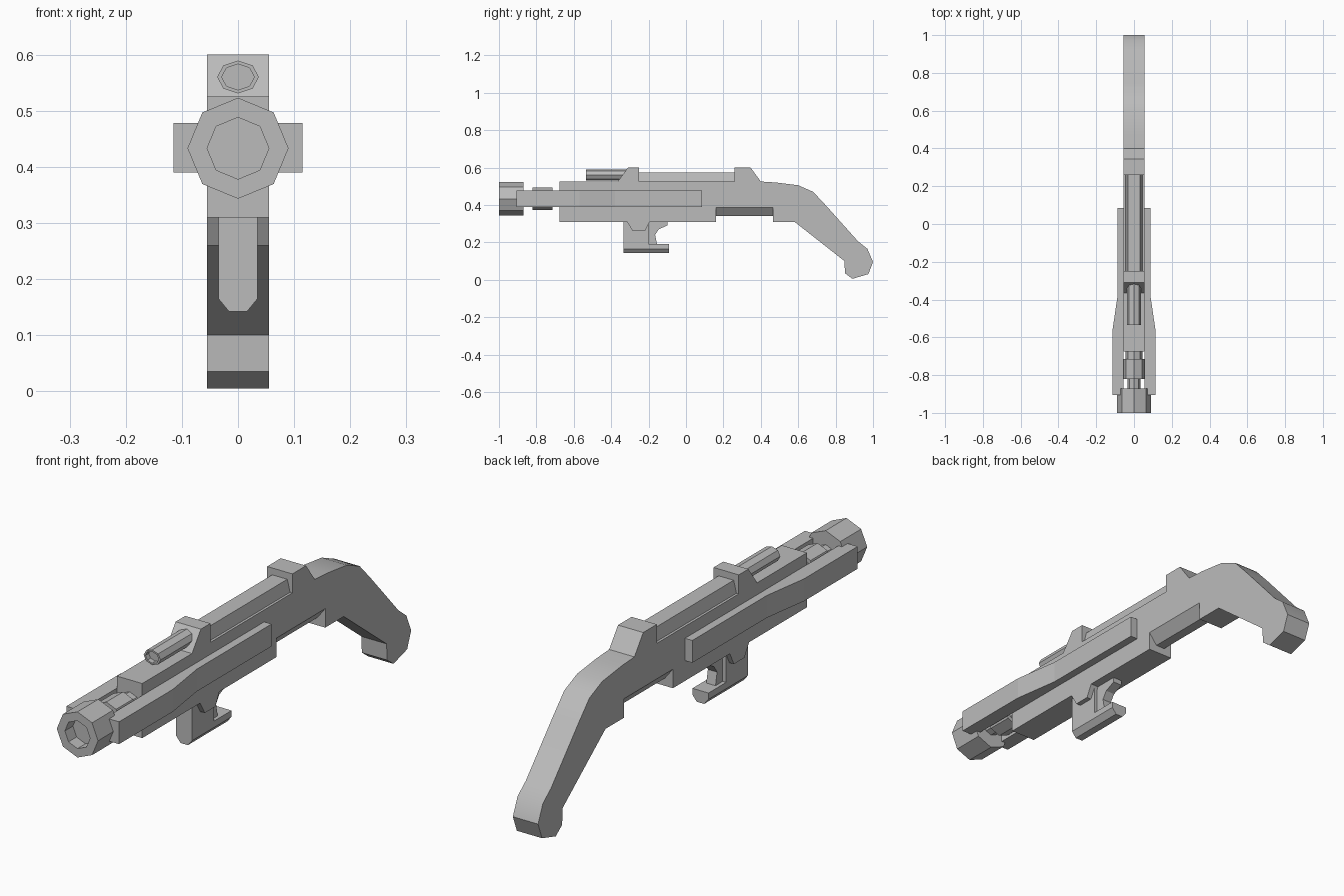
import bpy, bmesh, math
from mathutils import Vector

cube = bpy.data.objects.get("Cube")
if cube:
    bpy.data.objects.remove(cube, do_unlink=True)

metal = bpy.data.materials.new("plain grey")
metal.use_nodes = True
GREY = (0.5, 0.5, 0.5, 1)
metal.diffuse_color = GREY
metal.node_tree.nodes["Principled BSDF"].inputs["Base Color"].default_value = GREY


def finish(name, bm, smooth=None):
    bmesh.ops.recalc_face_normals(bm, faces=bm.faces[:])
    mesh = bpy.data.meshes.new(name)
    bm.to_mesh(mesh)
    bm.free()
    mesh.materials.append(metal)
    ob = bpy.data.objects.new(name, mesh)
    bpy.context.collection.objects.link(ob)
    if smooth:
        bpy.ops.object.select_all(action="DESELECT")
        ob.select_set(True)
        bpy.context.view_layer.objects.active = ob
        bpy.ops.object.shade_smooth_by_angle(angle=math.radians(smooth))
    return ob


def prism_bm(points, axis, lo, hi):
    """Extrude a 2D outline along an axis from lo to hi."""
    place = {"x": lambda a, b: (lo, a, b),
             "y": lambda a, b: (a, lo, b),
             "z": lambda a, b: (a, b, lo)}[axis]
    step = Vector([hi - lo if k == axis else 0 for k in "xyz"])
    bm = bmesh.new()
    face = bm.faces.new([bm.verts.new(place(*p)) for p in points])
    ext = bmesh.ops.extrude_face_region(bm, geom=[face], use_keep_orig=True)
    verts = [g for g in ext["geom"] if isinstance(g, bmesh.types.BMVert)]
    bmesh.ops.translate(bm, verts=verts, vec=step)
    return bm


def prism(name, points, axis, lo, hi, smooth=None):
    return finish(name, prism_bm(points, axis, lo, hi), smooth)


def tube(name, stations, z, squash=1.0):
    """Eight-sided tube along y through (y, radius) stations."""
    bm = bmesh.new()
    rings = []
    for y, r in stations:
        angles = [i * math.pi / 4 for i in range(8)]
        rings.append([bm.verts.new((r * math.sin(a), y, z + r * squash * math.cos(a)))
                      for a in angles])
    for a, b in zip(rings, rings[1:]):
        for i in range(8):
            j = (i + 1) % 8
            bm.faces.new((a[i], a[j], b[j], b[i]))
    bm.faces.new(rings[0])
    bm.faces.new(rings[-1])
    return finish(name, bm)


# Receiver with sight blocks and curved stock, as one side profile
HALF = 0.055
body = [(-.675, .31), (-.675, .525), (-.365, .525), (-.31, .6), (-.25, .6),
        (-.25, .525), (.26, .525), (.26, .6), (.345, .6), (.4, .525),
        (.48, .52), (.6, .505), (.68, .47), (.75, .395), (.92, .205),
        (.97, .165), (1, .095), (.975, .03), (.89, .005), (.85, .035),
        (.847, .1), (.58, .31), (.465, .31), (.465, .385), (.16, .385), (.16, .31)]
prism("receiver_and_stock", body, "x", -HALF, HALF, smooth=32)

# Tapered underside of the receiver cut-out, and the top rib
prism("underside_taper", [(-HALF, .385), (HALF, .385), (.02, .34), (-.02, .34)],
      "y", .16, .465)
prism("top_rib", [(-.045, .525), (.045, .525), (.033, .573), (-.033, .573)],
      "y", -.25, .26)

# Flared side rails with a recessed slot on the outside
rail = [(HALF, .085), (.087, .085), (.087, -.38), (.115, -.57), (.115, -.905), (HALF, -.905)]
for side, s in (("left", 1), ("right", -1)):
    bm = prism_bm([(s * x, y) for x, y in rail], "z", .39, .478)
    for co, no in (((0, -.725, 0), (0, 1, 0)), ((0, -.605, 0), (0, 1, 0)),
                   ((0, 0, .415), (0, 0, 1)), ((0, 0, .455), (0, 0, 1))):
        bmesh.ops.bisect_plane(bm, geom=bm.verts[:] + bm.edges[:] + bm.faces[:],
                               plane_co=co, plane_no=no)
    slot = [f for f in bm.faces
            if s * f.calc_center_median().x > .11
            and -.725 < f.calc_center_median().y < -.605
            and .415 < f.calc_center_median().z < .455]
    ext = bmesh.ops.extrude_face_region(bm, geom=slot)
    verts = [g for g in ext["geom"] if isinstance(g, bmesh.types.BMVert)]
    bmesh.ops.translate(bm, verts=verts, vec=(-s * .015, 0, 0))
    finish(side + "_side_rail", bm)

# Barrel, collar, hollow muzzle and sighting tube
AXIS = 0.433
tube("barrel_base", [(-.67, .045), (-.72, .045)], AXIS)
tube("barrel_collar", [(-.715, .06), (-.82, .06)], AXIS)
tube("barrel", [(-.815, .035), (-.875, .035)], AXIS)
tube("muzzle", [(-.87, .09), (-1, .09), (-1, .055), (-.95, .055)], AXIS)
tube("sight_tube", [(-.3, .037), (-.535, .037), (-.535, .029), (-.515, .029)], .56, .79)

# Bracket, grip post, foot and trigger
prism("grip_bracket", [(-.315, .31), (-.285, .26), (-.22, .26), (-.195, .31)],
      "x", -HALF, HALF)


def grip_section(top):
    return [(-.035, top), (.035, top), (.035, .165), (.016, .142), (-.016, .142), (-.035, .165)]


prism("grip_post", grip_section(.31), "y", -.335, -.2)
prism("grip_foot", grip_section(.19), "y", -.2, -.09)
prism("trigger", [(-.2, .31), (-.1, .31), (-.1, .29), (-.145, .27),
                  (-.165, .24), (-.155, .19), (-.2, .19)], "x", -.02, .02)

+++

• **Your objective**
Would you copy all the material exactly, dropping the pictures?

• **Response to this exercise**
import bpy, bmesh, math
from mathutils import Vector

cube = bpy.data.objects.get("Cube")
if cube:
    bpy.data.objects.remove(cube, do_unlink=True)

metal = bpy.data.materials.new("plain grey")
metal.use_nodes = True
GREY = (0.5, 0.5, 0.5, 1)
metal.diffuse_color = GREY
metal.node_tree.nodes["Principled BSDF"].inputs["Base Color"].default_value = GREY


def finish(name, bm, smooth=None):
    bmesh.ops.recalc_face_normals(bm, faces=bm.faces[:])
    mesh = bpy.data.meshes.new(name)
    bm.to_mesh(mesh)
    bm.free()
    mesh.materials.append(metal)
    ob = bpy.data.objects.new(name, mesh)
    bpy.context.collection.objects.link(ob)
    if smooth:
        bpy.ops.object.select_all(action="DESELECT")
        ob.select_set(True)
        bpy.context.view_layer.objects.active = ob
        bpy.ops.object.shade_smooth_by_angle(angle=math.radians(smooth))
    return ob


def prism_bm(points, axis, lo, hi):
    """Extrude a 2D outline along an axis from lo to hi."""
    place = {"x": lambda a, b: (lo, a, b),
             "y": lambda a, b: (a, lo, b),
             "z": lambda a, b: (a, b, lo)}[axis]
    step = Vector([hi - lo if k == axis else 0 for k in "xyz"])
    bm = bmesh.new()
    face = bm.faces.new([bm.verts.new(place(*p)) for p in points])
    ext = bmesh.ops.extrude_face_region(bm, geom=[face], use_keep_orig=True)
    verts = [g for g in ext["geom"] if isinstance(g, bmesh.types.BMVert)]
    bmesh.ops.translate(bm, verts=verts, vec=step)
    return bm


def prism(name, points, axis, lo, hi, smooth=None):
    return finish(name, prism_bm(points, axis, lo, hi), smooth)


def tube(name, stations, z, squash=1.0):
    """Eight-sided tube along y through (y, radius) stations."""
    bm = bmesh.new()
    rings = []
    for y, r in stations:
        angles = [i * math.pi / 4 for i in range(8)]
        rings.append([bm.verts.new((r * math.sin(a), y, z + r * squash * math.cos(a)))
                      for a in angles])
    for a, b in zip(rings, rings[1:]):
        for i in range(8):
            j = (i + 1) % 8
            bm.faces.new((a[i], a[j], b[j], b[i]))
    bm.faces.new(rings[0])
    bm.faces.new(rings[-1])
    return finish(name, bm)


# Receiver with sight blocks and curved stock, as one side profile
HALF = 0.055
body = [(-.675, .31), (-.675, .525), (-.365, .525), (-.31, .6), (-.25, .6),
        (-.25, .525), (.26, .525), (.26, .6), (.345, .6), (.4, .525),
        (.48, .52), (.6, .505), (.68, .47), (.75, .395), (.92, .205),
        (.97, .165), (1, .095), (.975, .03), (.89, .005), (.85, .035),
        (.847, .1), (.58, .31), (.465, .31), (.465, .385), (.16, .385), (.16, .31)]
prism("receiver_and_stock", body, "x", -HALF, HALF, smooth=32)

# Tapered underside of the receiver cut-out, and the top rib
prism("underside_taper", [(-HALF, .385), (HALF, .385), (.02, .34), (-.02, .34)],
      "y", .16, .465)
prism("top_rib", [(-.045, .525), (.045, .525), (.033, .573), (-.033, .573)],
      "y", -.25, .26)

# Flared side rails with a recessed slot on the outside
rail = [(HALF, .085), (.087, .085), (.087, -.38), (.115, -.57), (.115, -.905), (HALF, -.905)]
for side, s in (("left", 1), ("right", -1)):
    bm = prism_bm([(s * x, y) for x, y in rail], "z", .39, .478)
    for co, no in (((0, -.725, 0), (0, 1, 0)), ((0, -.605, 0), (0, 1, 0)),
                   ((0, 0, .415), (0, 0, 1)), ((0, 0, .455), (0, 0, 1))):
        bmesh.ops.bisect_plane(bm, geom=bm.verts[:] + bm.edges[:] + bm.faces[:],
                               plane_co=co, plane_no=no)
    slot = [f for f in bm.faces
            if s * f.calc_center_median().x > .11
            and -.725 < f.calc_center_median().y < -.605
            and .415 < f.calc_center_median().z < .455]
    ext = bmesh.ops.extrude_face_region(bm, geom=slot)
    verts = [g for g in ext["geom"] if isinstance(g, bmesh.types.BMVert)]
    bmesh.ops.translate(bm, verts=verts, vec=(-s * .015, 0, 0))
    finish(side + "_side_rail", bm)

# Barrel, collar, hollow muzzle and sighting tube
AXIS = 0.433
tube("barrel_base", [(-.67, .045), (-.72, .045)], AXIS)
tube("barrel_collar", [(-.715, .06), (-.82, .06)], AXIS)
tube("barrel", [(-.815, .035), (-.875, .035)], AXIS)
tube("muzzle", [(-.87, .09), (-1, .09), (-1, .055), (-.95, .055)], AXIS)
tube("sight_tube", [(-.3, .037), (-.535, .037), (-.535, .029), (-.515, .029)], .56, .79)

# Bracket, grip post, foot and trigger
prism("grip_bracket", [(-.315, .31), (-.285, .26), (-.22, .26), (-.195, .31)],
      "x", -HALF, HALF)


def grip_section(top):
    return [(-.035, top), (.035, top), (.035, .165), (.016, .142), (-.016, .142), (-.035, .165)]


prism("grip_post", grip_section(.31), "y", -.335, -.2)
prism("grip_foot", grip_section(.19), "y", -.2, -.09)
prism("trigger", [(-.2, .31), (-.1, .31), (-.1, .29), (-.145, .27),
                  (-.165, .24), (-.155, .19), (-.2, .19)], "x", -.02, .02)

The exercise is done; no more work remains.